Problem:
Each record here should be printed again exactly; please leave its pictures out.
◆ ◆ ◆ ◆
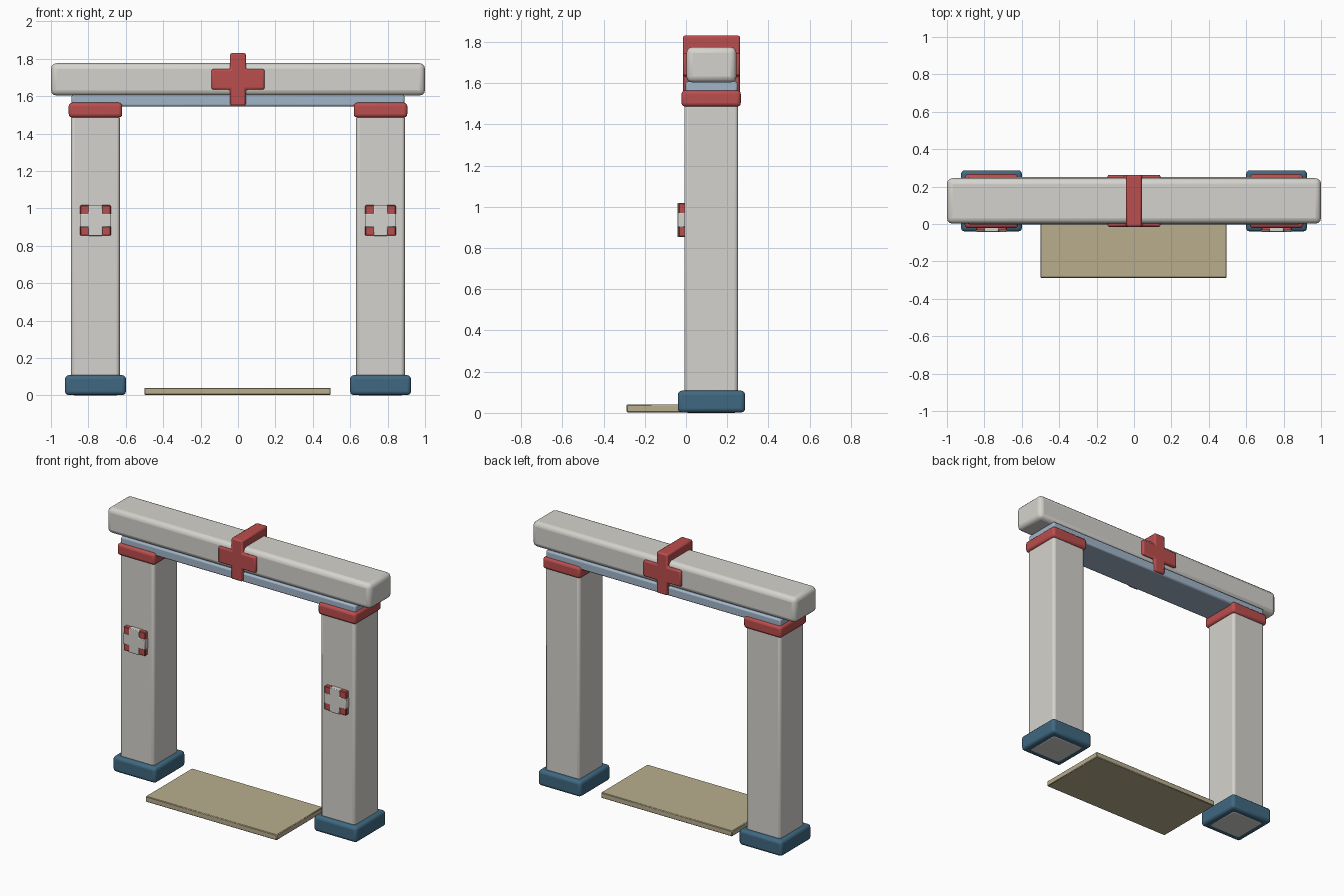
import bpy, bmesh, math

if "Cube" in bpy.data.objects:
    bpy.data.objects.remove(bpy.data.objects["Cube"])

STONE = (0.66, 0.65, 0.61, 1)
RED = (0.5, 0.075, 0.075, 1)
BLUE = (0.05, 0.14, 0.22, 1)
PALE_BLUE = (0.36, 0.46, 0.58, 1)
TAN = (0.48, 0.42, 0.27, 1)
mats = {}


def finish(name, bm, color, bevel, segments):
    me = bpy.data.meshes.new(name)
    bmesh.ops.recalc_face_normals(bm, faces=bm.faces[:])
    bm.to_mesh(me)
    bm.free()
    ob = bpy.data.objects.new(name, me)
    bpy.context.collection.objects.link(ob)
    if color not in mats:
        mats[color] = bpy.data.materials.new("paint_%d" % len(mats))
        mats[color].diffuse_color = color
    me.materials.append(mats[color])
    if bevel:
        mod = ob.modifiers.new("Bevel", 'BEVEL')
        mod.width, mod.segments = bevel, segments
    bpy.ops.object.select_all(action='DESELECT')
    ob.select_set(True)
    bpy.context.view_layer.objects.active = ob
    bpy.ops.object.shade_smooth_by_angle(angle=math.radians(40))
    return ob


def box(name, x, y, z, color, bevel=0.0, segments=3):
    """Rounded box between (min, max) pairs on each axis."""
    bm = bmesh.new()
    bmesh.ops.create_cube(bm, size=1)
    for v in bm.verts:
        v.co = [(a + b) / 2 + c * (b - a) for c, (a, b) in zip(v.co, (x, y, z))]
    return finish(name, bm, color, bevel, segments)


def cross(name, cx, cz, half_w, half_h, arm_w, arm_h, y, color, bevel, dz=0.0):
    """Plus-shaped profile in XZ, extruded along y; dz shifts the side arms."""
    lo, hi = dz - arm_h, dz + arm_h
    pts = [(-arm_w, -half_h), (arm_w, -half_h), (arm_w, lo), (half_w, lo),
           (half_w, hi), (arm_w, hi), (arm_w, half_h), (-arm_w, half_h),
           (-arm_w, hi), (-half_w, hi), (-half_w, lo), (-arm_w, lo)]
    bm = bmesh.new()
    face = bm.faces.new([bm.verts.new((cx + px, y[0], cz + pz)) for px, pz in pts])
    ext = bmesh.ops.extrude_face_region(bm, geom=[face])
    for v in ext["geom"]:
        if isinstance(v, bmesh.types.BMVert):
            v.co.y = y[1]
    return finish(name, bm, color, bevel, 2)


# Two pillars with base, cap and front medallion
for side, s in (("left", -1), ("right", 1)):
    c = s * 0.762
    box(side + "_pillar", (c - 0.13, c + 0.13), (-0.008, 0.253), (0, 1.5), STONE, 0.018)
    box(side + "_base", (c - 0.163, c + 0.163), (-0.04, 0.287), (0.002, 0.108), BLUE, 0.02)
    box(side + "_cap", (c - 0.143, c + 0.143), (-0.022, 0.266), (1.486, 1.565), RED, 0.018)
    box(side + "_medallion", (c - 0.082, c + 0.082), (-0.036, 0.0), (0.855, 1.017), RED, 0.004, 1)
    cross(side + "_medallion_cross", c, 0.936, 0.084, 0.083, 0.037, 0.035,
          (-0.042, 0.0), STONE, 0.004)

# Lintel, the strip beneath it and the wrapped cross
box("lintel", (-1, 1), (0.002, 0.245), (1.603, 1.776), STONE, 0.03)
box("lintel_strip", (-0.89, 0.89), (-0.002, 0.25), (1.545, 1.607), PALE_BLUE, 0.01, 2)
cross("lintel_cross", 0, 1.69, 0.142, 0.141, 0.042, 0.055, (-0.015, 0.263), RED, 0.01)

# Doorstep slab
box("doorstep", (-0.5, 0.495), (-0.288, 0.215), (0.003, 0.041), TAN, 0.004, 1)

for m in bpy.data.materials:
    if m.users and not m.is_grease_pencil:
        m.use_nodes = True
        m.node_tree.nodes["Principled BSDF"].inputs["Base Color"].default_value = m.diffuse_color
◆ ◆ ◆ ◆
The completed task:
import bpy, bmesh, math

if "Cube" in bpy.data.objects:
    bpy.data.objects.remove(bpy.data.objects["Cube"])

STONE = (0.66, 0.65, 0.61, 1)
RED = (0.5, 0.075, 0.075, 1)
BLUE = (0.05, 0.14, 0.22, 1)
PALE_BLUE = (0.36, 0.46, 0.58, 1)
TAN = (0.48, 0.42, 0.27, 1)
mats = {}


def finish(name, bm, color, bevel, segments):
    me = bpy.data.meshes.new(name)
    bmesh.ops.recalc_face_normals(bm, faces=bm.faces[:])
    bm.to_mesh(me)
    bm.free()
    ob = bpy.data.objects.new(name, me)
    bpy.context.collection.objects.link(ob)
    if color not in mats:
        mats[color] = bpy.data.materials.new("paint_%d" % len(mats))
        mats[color].diffuse_color = color
    me.materials.append(mats[color])
    if bevel:
        mod = ob.modifiers.new("Bevel", 'BEVEL')
        mod.width, mod.segments = bevel, segments
    bpy.ops.object.select_all(action='DESELECT')
    ob.select_set(True)
    bpy.context.view_layer.objects.active = ob
    bpy.ops.object.shade_smooth_by_angle(angle=math.radians(40))
    return ob


def box(name, x, y, z, color, bevel=0.0, segments=3):
    """Rounded box between (min, max) pairs on each axis."""
    bm = bmesh.new()
    bmesh.ops.create_cube(bm, size=1)
    for v in bm.verts:
        v.co = [(a + b) / 2 + c * (b - a) for c, (a, b) in zip(v.co, (x, y, z))]
    return finish(name, bm, color, bevel, segments)


def cross(name, cx, cz, half_w, half_h, arm_w, arm_h, y, color, bevel, dz=0.0):
    """Plus-shaped profile in XZ, extruded along y; dz shifts the side arms."""
    lo, hi = dz - arm_h, dz + arm_h
    pts = [(-arm_w, -half_h), (arm_w, -half_h), (arm_w, lo), (half_w, lo),
           (half_w, hi), (arm_w, hi), (arm_w, half_h), (-arm_w, half_h),
           (-arm_w, hi), (-half_w, hi), (-half_w, lo), (-arm_w, lo)]
    bm = bmesh.new()
    face = bm.faces.new([bm.verts.new((cx + px, y[0], cz + pz)) for px, pz in pts])
    ext = bmesh.ops.extrude_face_region(bm, geom=[face])
    for v in ext["geom"]:
        if isinstance(v, bmesh.types.BMVert):
            v.co.y = y[1]
    return finish(name, bm, color, bevel, 2)


# Two pillars with base, cap and front medallion
for side, s in (("left", -1), ("right", 1)):
    c = s * 0.762
    box(side + "_pillar", (c - 0.13, c + 0.13), (-0.008, 0.253), (0, 1.5), STONE, 0.018)
    box(side + "_base", (c - 0.163, c + 0.163), (-0.04, 0.287), (0.002, 0.108), BLUE, 0.02)
    box(side + "_cap", (c - 0.143, c + 0.143), (-0.022, 0.266), (1.486, 1.565), RED, 0.018)
    box(side + "_medallion", (c - 0.082, c + 0.082), (-0.036, 0.0), (0.855, 1.017), RED, 0.004, 1)
    cross(side + "_medallion_cross", c, 0.936, 0.084, 0.083, 0.037, 0.035,
          (-0.042, 0.0), STONE, 0.004)

# Lintel, the strip beneath it and the wrapped cross
box("lintel", (-1, 1), (0.002, 0.245), (1.603, 1.776), STONE, 0.03)
box("lintel_strip", (-0.89, 0.89), (-0.002, 0.25), (1.545, 1.607), PALE_BLUE, 0.01, 2)
cross("lintel_cross", 0, 1.69, 0.142, 0.141, 0.042, 0.055, (-0.015, 0.263), RED, 0.01)

# Doorstep slab
box("doorstep", (-0.5, 0.495), (-0.288, 0.215), (0.003, 0.041), TAN, 0.004, 1)

for m in bpy.data.materials:
    if m.users and not m.is_grease_pencil:
        m.use_nodes = True
        m.node_tree.nodes["Principled BSDF"].inputs["Base Color"].default_value = m.diffuse_color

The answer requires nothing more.